- _Exercise details_: In the listing that follows, how many lines contain the string "geom"? Provide only the number.

-------

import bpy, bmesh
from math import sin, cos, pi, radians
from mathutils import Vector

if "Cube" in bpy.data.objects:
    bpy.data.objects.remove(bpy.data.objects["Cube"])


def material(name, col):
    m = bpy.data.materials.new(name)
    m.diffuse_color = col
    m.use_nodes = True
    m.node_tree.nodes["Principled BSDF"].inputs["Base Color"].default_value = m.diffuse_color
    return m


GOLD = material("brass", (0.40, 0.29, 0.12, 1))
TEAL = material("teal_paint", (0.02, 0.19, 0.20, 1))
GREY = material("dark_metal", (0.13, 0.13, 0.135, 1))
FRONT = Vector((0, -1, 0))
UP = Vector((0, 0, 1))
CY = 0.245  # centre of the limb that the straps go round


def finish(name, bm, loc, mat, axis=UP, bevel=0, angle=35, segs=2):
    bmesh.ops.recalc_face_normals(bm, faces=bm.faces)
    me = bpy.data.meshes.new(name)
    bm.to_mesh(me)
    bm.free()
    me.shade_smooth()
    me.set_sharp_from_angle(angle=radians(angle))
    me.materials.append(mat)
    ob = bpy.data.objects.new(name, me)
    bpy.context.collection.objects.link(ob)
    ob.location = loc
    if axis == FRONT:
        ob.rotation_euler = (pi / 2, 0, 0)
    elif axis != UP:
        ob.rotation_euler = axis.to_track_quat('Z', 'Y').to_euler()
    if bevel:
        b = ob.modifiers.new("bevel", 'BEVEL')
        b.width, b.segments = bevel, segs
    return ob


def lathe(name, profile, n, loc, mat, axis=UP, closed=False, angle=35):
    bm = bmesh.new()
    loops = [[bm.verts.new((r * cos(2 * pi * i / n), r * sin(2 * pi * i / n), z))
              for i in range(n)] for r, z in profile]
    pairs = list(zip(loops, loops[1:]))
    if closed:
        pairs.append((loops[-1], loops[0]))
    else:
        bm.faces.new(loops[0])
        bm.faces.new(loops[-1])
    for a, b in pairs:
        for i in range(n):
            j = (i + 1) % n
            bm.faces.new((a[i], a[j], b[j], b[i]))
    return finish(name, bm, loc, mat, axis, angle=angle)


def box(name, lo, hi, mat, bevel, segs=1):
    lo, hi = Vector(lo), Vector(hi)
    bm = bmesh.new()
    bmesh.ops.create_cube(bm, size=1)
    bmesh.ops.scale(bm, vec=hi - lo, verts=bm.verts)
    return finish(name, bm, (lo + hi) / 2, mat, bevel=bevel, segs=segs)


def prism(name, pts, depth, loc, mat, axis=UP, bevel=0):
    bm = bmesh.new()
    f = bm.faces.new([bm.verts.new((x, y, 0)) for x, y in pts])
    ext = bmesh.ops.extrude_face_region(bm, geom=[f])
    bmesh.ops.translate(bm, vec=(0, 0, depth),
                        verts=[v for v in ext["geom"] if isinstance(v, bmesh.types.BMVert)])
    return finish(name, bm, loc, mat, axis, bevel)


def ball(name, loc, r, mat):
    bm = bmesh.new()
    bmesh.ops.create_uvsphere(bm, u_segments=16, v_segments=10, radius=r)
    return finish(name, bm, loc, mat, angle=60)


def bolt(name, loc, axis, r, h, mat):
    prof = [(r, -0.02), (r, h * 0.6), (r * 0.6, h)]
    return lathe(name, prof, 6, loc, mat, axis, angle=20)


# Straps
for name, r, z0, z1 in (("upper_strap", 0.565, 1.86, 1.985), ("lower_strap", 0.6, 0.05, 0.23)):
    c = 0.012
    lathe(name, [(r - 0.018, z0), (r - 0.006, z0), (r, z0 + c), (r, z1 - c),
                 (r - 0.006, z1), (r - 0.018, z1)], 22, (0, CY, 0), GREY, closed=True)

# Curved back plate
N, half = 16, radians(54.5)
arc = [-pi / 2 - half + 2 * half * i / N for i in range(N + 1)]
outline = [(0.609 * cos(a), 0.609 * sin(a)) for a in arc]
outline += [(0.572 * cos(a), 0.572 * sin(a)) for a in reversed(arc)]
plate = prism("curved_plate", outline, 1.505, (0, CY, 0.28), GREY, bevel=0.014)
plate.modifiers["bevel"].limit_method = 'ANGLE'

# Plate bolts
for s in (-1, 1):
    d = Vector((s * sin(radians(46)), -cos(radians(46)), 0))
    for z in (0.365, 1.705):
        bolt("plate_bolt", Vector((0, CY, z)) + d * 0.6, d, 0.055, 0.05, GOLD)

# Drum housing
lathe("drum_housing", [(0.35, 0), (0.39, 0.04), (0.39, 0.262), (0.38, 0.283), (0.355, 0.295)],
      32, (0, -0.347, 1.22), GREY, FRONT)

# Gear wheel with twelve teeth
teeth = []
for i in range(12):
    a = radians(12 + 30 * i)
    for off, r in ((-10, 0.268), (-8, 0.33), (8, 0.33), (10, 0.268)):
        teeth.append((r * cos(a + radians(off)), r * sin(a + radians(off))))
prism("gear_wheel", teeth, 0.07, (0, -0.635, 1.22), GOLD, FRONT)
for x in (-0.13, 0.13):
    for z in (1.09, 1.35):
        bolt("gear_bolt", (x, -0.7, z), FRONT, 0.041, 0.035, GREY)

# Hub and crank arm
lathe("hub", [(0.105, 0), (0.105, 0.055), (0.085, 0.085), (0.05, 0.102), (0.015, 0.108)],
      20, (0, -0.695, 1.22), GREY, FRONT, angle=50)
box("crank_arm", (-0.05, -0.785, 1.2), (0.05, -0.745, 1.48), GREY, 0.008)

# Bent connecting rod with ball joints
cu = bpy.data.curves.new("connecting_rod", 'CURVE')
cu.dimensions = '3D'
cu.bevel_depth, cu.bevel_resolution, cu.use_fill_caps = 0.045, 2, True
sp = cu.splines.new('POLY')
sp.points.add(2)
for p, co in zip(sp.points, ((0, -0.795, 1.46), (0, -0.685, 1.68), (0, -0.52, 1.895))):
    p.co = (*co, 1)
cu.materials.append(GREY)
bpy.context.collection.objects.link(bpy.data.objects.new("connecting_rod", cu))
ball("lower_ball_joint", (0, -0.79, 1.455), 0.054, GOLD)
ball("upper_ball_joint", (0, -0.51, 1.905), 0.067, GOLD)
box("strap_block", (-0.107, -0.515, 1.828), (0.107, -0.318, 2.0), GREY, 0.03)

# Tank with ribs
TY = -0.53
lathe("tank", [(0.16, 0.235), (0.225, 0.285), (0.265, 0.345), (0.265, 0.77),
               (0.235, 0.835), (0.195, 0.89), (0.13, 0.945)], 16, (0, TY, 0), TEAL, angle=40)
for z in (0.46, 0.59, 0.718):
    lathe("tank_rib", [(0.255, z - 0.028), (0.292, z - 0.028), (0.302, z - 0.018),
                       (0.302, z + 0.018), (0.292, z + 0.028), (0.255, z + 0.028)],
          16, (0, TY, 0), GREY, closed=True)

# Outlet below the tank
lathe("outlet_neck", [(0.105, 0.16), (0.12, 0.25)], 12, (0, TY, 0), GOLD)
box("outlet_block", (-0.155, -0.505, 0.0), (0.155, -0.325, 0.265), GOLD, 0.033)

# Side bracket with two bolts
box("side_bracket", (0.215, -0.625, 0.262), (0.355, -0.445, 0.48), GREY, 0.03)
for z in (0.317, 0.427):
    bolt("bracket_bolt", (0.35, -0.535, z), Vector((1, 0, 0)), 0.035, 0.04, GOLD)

-------

- _Output below_: 2